* **PROBLEM DESCRIPTION**
With the records as your source, report how many lines contain "crest". Add no other words.

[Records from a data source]
::::::::
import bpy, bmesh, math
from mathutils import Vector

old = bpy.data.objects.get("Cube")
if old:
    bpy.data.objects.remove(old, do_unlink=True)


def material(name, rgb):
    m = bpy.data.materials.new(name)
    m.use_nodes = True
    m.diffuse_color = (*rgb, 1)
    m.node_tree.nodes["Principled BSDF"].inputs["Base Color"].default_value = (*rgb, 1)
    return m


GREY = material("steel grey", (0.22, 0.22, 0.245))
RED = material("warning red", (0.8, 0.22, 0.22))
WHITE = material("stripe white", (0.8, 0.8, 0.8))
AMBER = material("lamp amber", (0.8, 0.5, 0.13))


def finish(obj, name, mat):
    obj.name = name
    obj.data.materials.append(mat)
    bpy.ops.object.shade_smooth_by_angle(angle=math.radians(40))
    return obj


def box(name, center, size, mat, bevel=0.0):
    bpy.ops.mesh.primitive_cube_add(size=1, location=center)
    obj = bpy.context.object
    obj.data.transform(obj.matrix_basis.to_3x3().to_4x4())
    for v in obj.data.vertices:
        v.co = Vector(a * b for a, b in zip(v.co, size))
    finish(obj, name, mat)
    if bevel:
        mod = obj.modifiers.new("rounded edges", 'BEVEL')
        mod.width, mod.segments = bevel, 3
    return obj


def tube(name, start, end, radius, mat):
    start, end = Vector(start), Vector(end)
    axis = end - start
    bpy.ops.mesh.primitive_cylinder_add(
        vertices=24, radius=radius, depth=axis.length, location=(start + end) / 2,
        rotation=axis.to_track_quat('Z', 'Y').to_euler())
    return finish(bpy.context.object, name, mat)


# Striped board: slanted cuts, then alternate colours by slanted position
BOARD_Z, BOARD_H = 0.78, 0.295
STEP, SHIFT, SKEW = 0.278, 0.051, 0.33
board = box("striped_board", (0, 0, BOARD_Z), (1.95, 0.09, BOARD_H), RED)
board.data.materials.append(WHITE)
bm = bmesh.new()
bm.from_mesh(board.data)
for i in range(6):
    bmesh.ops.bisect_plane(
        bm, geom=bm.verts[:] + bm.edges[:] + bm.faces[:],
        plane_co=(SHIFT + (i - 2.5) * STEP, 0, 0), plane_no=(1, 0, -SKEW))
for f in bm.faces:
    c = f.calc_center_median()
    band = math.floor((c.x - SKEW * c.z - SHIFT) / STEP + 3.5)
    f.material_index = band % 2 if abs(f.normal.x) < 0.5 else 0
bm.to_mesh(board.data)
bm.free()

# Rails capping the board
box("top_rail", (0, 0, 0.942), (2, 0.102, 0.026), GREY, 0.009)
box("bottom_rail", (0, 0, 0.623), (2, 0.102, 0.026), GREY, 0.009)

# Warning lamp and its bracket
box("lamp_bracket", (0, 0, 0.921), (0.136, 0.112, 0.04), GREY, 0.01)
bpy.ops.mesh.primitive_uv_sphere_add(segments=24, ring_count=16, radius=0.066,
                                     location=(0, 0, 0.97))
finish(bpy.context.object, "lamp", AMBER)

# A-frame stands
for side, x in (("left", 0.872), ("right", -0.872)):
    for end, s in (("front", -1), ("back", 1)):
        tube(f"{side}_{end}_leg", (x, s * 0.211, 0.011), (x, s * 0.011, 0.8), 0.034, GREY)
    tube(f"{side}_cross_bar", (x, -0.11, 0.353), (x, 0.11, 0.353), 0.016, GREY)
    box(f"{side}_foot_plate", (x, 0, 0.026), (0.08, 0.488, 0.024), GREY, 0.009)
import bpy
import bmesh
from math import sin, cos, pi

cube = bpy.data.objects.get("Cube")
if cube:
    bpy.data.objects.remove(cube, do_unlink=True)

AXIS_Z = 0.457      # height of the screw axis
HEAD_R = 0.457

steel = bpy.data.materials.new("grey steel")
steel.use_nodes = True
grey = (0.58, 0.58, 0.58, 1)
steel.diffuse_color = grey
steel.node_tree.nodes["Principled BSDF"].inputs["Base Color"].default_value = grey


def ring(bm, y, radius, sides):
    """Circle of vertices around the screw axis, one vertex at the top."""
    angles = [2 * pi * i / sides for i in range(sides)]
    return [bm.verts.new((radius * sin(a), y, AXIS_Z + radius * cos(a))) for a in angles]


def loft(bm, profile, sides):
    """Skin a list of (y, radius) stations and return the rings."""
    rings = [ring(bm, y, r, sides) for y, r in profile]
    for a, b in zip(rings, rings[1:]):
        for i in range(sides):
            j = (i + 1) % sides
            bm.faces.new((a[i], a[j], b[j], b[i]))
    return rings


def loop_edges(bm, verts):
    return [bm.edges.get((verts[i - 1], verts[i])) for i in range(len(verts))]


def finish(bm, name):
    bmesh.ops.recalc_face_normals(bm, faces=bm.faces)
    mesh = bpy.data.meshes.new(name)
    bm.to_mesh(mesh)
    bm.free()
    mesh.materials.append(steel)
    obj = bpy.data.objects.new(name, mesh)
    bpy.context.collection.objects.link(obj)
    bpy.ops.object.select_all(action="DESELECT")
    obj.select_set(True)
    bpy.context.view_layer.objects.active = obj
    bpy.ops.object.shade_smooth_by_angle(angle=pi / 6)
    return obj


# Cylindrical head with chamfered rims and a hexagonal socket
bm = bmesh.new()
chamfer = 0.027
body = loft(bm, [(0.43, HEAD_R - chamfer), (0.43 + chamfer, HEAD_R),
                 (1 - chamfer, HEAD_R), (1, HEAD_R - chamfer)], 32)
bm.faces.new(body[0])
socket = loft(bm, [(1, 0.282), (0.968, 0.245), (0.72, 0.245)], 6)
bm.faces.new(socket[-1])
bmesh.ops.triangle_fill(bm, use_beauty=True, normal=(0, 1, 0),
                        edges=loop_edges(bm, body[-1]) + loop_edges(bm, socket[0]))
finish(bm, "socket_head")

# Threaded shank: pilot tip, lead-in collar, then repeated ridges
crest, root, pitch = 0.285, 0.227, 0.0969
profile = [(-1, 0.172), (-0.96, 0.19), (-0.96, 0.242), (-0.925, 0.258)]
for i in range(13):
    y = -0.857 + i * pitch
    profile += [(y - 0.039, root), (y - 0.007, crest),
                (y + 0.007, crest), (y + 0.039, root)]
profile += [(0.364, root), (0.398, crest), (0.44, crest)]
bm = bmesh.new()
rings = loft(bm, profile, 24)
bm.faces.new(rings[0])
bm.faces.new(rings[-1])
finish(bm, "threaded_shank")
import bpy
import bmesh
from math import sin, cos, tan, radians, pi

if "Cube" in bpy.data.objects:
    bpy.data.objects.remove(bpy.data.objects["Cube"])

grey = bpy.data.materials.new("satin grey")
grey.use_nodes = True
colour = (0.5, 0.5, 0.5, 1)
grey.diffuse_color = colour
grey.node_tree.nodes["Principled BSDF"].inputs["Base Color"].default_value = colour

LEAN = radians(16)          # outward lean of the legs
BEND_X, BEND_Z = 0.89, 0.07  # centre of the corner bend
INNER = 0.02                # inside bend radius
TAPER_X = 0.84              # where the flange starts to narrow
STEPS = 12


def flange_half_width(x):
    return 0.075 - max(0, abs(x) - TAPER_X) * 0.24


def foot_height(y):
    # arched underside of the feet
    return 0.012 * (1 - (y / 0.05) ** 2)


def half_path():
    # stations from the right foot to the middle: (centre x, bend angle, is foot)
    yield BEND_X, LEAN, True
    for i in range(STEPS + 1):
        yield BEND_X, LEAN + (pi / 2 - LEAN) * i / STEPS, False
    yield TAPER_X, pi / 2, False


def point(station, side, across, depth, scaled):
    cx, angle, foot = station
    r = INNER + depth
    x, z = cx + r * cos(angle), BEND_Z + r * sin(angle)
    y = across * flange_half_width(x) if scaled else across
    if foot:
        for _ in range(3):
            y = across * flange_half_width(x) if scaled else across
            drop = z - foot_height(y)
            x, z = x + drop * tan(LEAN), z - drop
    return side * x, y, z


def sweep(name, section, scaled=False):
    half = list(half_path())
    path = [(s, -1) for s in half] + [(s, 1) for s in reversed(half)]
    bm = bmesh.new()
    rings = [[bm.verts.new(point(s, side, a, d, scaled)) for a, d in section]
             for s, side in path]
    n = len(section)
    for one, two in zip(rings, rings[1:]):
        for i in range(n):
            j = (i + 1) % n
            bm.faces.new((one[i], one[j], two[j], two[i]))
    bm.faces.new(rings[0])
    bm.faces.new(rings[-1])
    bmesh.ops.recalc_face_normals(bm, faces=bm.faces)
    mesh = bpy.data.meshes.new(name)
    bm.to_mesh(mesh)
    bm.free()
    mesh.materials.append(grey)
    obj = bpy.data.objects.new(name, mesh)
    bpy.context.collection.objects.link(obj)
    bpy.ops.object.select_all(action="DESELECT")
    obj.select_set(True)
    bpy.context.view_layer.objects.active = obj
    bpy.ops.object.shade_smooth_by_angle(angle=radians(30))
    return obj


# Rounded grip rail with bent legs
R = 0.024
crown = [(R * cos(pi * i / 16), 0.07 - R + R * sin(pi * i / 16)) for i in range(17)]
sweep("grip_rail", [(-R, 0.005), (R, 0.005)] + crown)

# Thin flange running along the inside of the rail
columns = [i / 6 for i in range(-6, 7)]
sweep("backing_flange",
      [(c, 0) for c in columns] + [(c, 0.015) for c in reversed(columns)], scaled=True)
::::::::
* **TASK ANSWER**
4